### Data shown
━━━━━━━━━━━━━━━━
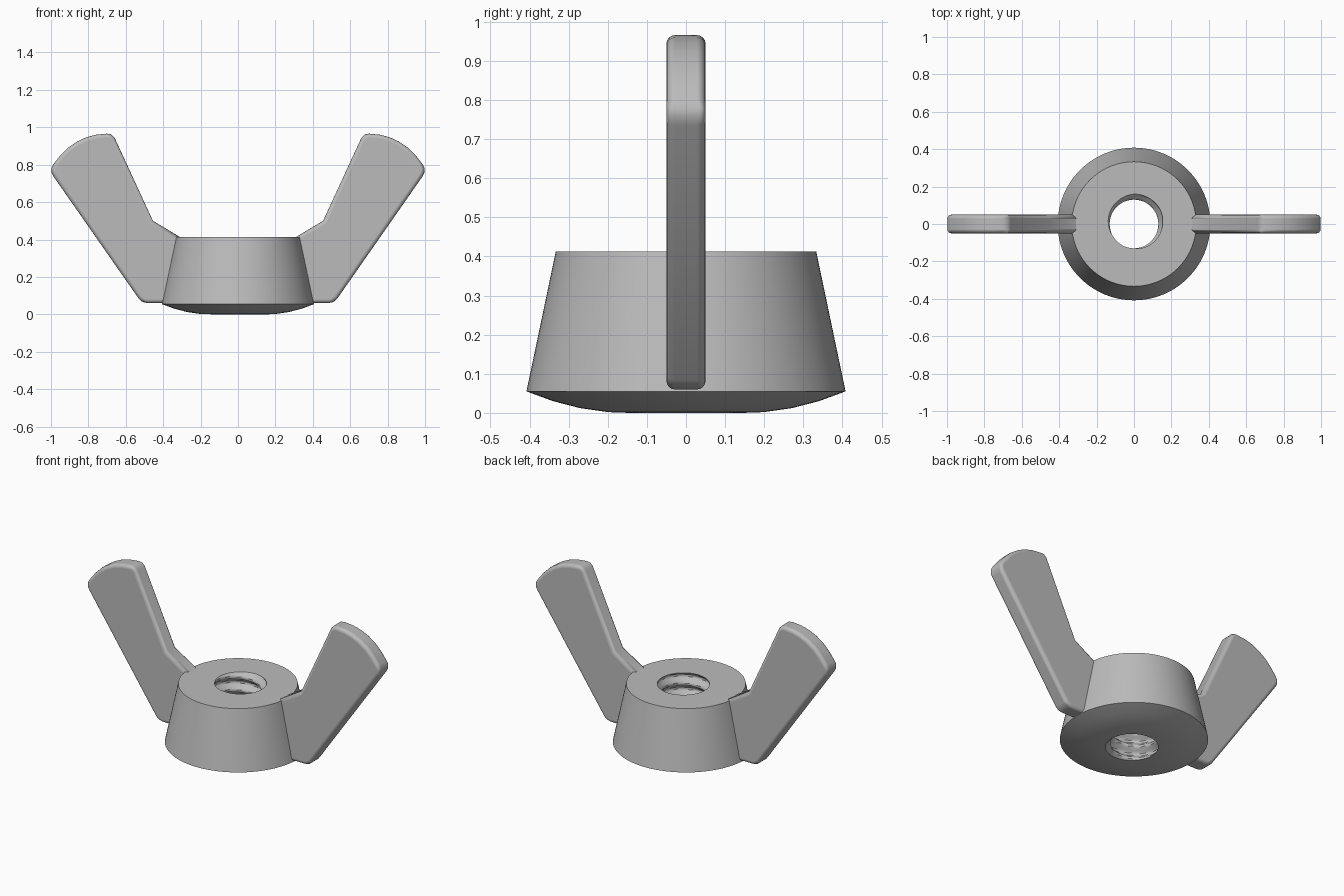
import bpy
import bmesh
import math

cube = bpy.data.objects.get("Cube")
if cube:
    bpy.data.objects.remove(cube, do_unlink=True)

steel = bpy.data.materials.new("grey steel")
steel.use_nodes = True
steel.diffuse_color = (0.5, 0.5, 0.5, 1)
steel.node_tree.nodes["Principled BSDF"].inputs["Base Color"].default_value = (0.5, 0.5, 0.5, 1)


def finish(name, bm, angle):
    bmesh.ops.recalc_face_normals(bm, faces=bm.faces[:])
    mesh = bpy.data.meshes.new(name)
    bm.to_mesh(mesh)
    bm.free()
    mesh.materials.append(steel)
    obj = bpy.data.objects.new(name, mesh)
    bpy.context.collection.objects.link(obj)
    bpy.ops.object.select_all(action='DESELECT')
    obj.select_set(True)
    bpy.context.view_layer.objects.active = obj
    bpy.ops.object.shade_smooth_by_angle(angle=math.radians(angle))
    return obj


# Tapered body with a domed underside and a helically threaded bore
SEGMENTS, HEIGHT, PITCH = 96, 0.413, 0.08
BORE, DEPTH, BORE_ROWS = 0.13, 0.03, 62
OUTSIDE = [(0.2, 0.002), (0.27, 0.012), (0.34, 0.03), (0.408, 0.055), (0.333, HEIGHT)]


def thread_radius(angle, z):
    phase = (z / PITCH - angle / math.tau) % 1
    ridge = abs(2 * phase - 1)
    return BORE + DEPTH * min(1, max(0, 1.5 * ridge - 0.25))


def add_ring(bm, z, radius):
    ring = []
    for i in range(SEGMENTS):
        a = math.tau * i / SEGMENTS
        r = radius or thread_radius(a, z)
        ring.append(bm.verts.new((r * math.cos(a), r * math.sin(a), z)))
    return ring


bm = bmesh.new()
rings = [add_ring(bm, z, r) for r, z in OUTSIDE]
rings += [add_ring(bm, HEIGHT * (1 - j / BORE_ROWS), None) for j in range(BORE_ROWS + 1)]
for k, lower in enumerate(rings):
    upper = rings[(k + 1) % len(rings)]
    for i in range(SEGMENTS):
        n = (i + 1) % SEGMENTS
        bm.faces.new((lower[i], lower[n], upper[n], upper[i]))
finish("threaded_body", bm, 35)

# Flat wings with rounded edges, mirrored left and right
THICKNESS = 0.1
WING = [(0.29, 0.06), (0.485, 0.06), (0.51, 0.066), (0.53, 0.083),
        (0.985, 0.735), (0.997, 0.757), (0.998, 0.782), (0.985, 0.805),
        (0.95, 0.85), (0.91, 0.89), (0.86, 0.924), (0.81, 0.947),
        (0.76, 0.96), (0.7, 0.966), (0.677, 0.962), (0.66, 0.945),
        (0.455, 0.5), (0.29, 0.401)]

for side, name in ((1, "left_wing"), (-1, "right_wing")):
    bm = bmesh.new()
    outline = bm.faces.new([bm.verts.new((side * x, -THICKNESS / 2, z)) for x, z in WING])
    grown = bmesh.ops.extrude_face_region(bm, geom=[outline])
    moved = [v for v in grown["geom"] if isinstance(v, bmesh.types.BMVert)]
    bmesh.ops.translate(bm, verts=moved, vec=(0, THICKNESS, 0))
    wing = finish(name, bm, 40)
    bevel = wing.modifiers.new("rounded edges", 'BEVEL')
    bevel.width = 0.022
    bevel.segments = 4
    bevel.limit_method = 'ANGLE'
    bevel.angle_limit = math.radians(60)
    bevel.harden_normals = True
━━━━━━━━━━━━━━━━
### Task prompt
Using the data above, print exactly the lines from the line that contains "r = radius or thread_radius(a, z)" through the line that contains "rings = [add_ring(bm, z, r)", with both included.

### Exercise answer
        r = radius or thread_radius(a, z)
        ring.append(bm.verts.new((r * math.cos(a), r * math.sin(a), z)))
    return ring


bm = bmesh.new()
rings = [add_ring(bm, z, r) for r, z in OUTSIDE]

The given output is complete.